Can something like the iPad really bring a new dimension to the CAD / BIM industry and the architect’s design workflow, from simple 2D drawings to complete virtual experiences?

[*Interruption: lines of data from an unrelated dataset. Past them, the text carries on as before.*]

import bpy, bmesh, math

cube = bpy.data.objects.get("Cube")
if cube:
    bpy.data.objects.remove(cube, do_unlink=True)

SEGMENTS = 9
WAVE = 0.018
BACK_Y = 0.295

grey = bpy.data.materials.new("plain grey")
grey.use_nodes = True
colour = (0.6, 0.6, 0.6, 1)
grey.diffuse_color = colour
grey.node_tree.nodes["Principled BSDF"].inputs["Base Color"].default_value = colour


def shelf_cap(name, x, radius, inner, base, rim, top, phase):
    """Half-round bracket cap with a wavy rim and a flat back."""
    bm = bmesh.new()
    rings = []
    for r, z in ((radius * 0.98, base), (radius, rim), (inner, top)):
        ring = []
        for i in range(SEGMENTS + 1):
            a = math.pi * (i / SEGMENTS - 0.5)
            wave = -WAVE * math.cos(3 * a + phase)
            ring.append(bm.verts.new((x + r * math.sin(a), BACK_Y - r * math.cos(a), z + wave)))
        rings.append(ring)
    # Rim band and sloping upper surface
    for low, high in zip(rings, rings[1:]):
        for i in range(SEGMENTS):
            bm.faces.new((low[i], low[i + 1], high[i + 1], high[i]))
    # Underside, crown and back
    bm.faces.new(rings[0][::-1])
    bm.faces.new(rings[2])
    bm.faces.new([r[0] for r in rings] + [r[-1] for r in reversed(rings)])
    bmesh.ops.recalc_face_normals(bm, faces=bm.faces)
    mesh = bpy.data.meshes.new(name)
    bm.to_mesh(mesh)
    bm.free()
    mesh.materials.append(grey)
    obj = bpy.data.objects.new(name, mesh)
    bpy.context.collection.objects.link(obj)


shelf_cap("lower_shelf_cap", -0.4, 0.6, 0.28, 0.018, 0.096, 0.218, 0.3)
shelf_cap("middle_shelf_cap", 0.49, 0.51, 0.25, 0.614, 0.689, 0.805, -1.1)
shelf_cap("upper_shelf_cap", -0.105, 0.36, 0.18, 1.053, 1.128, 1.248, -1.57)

What is the future of “untethered” design via the Cloud and its companion, the Tablet?...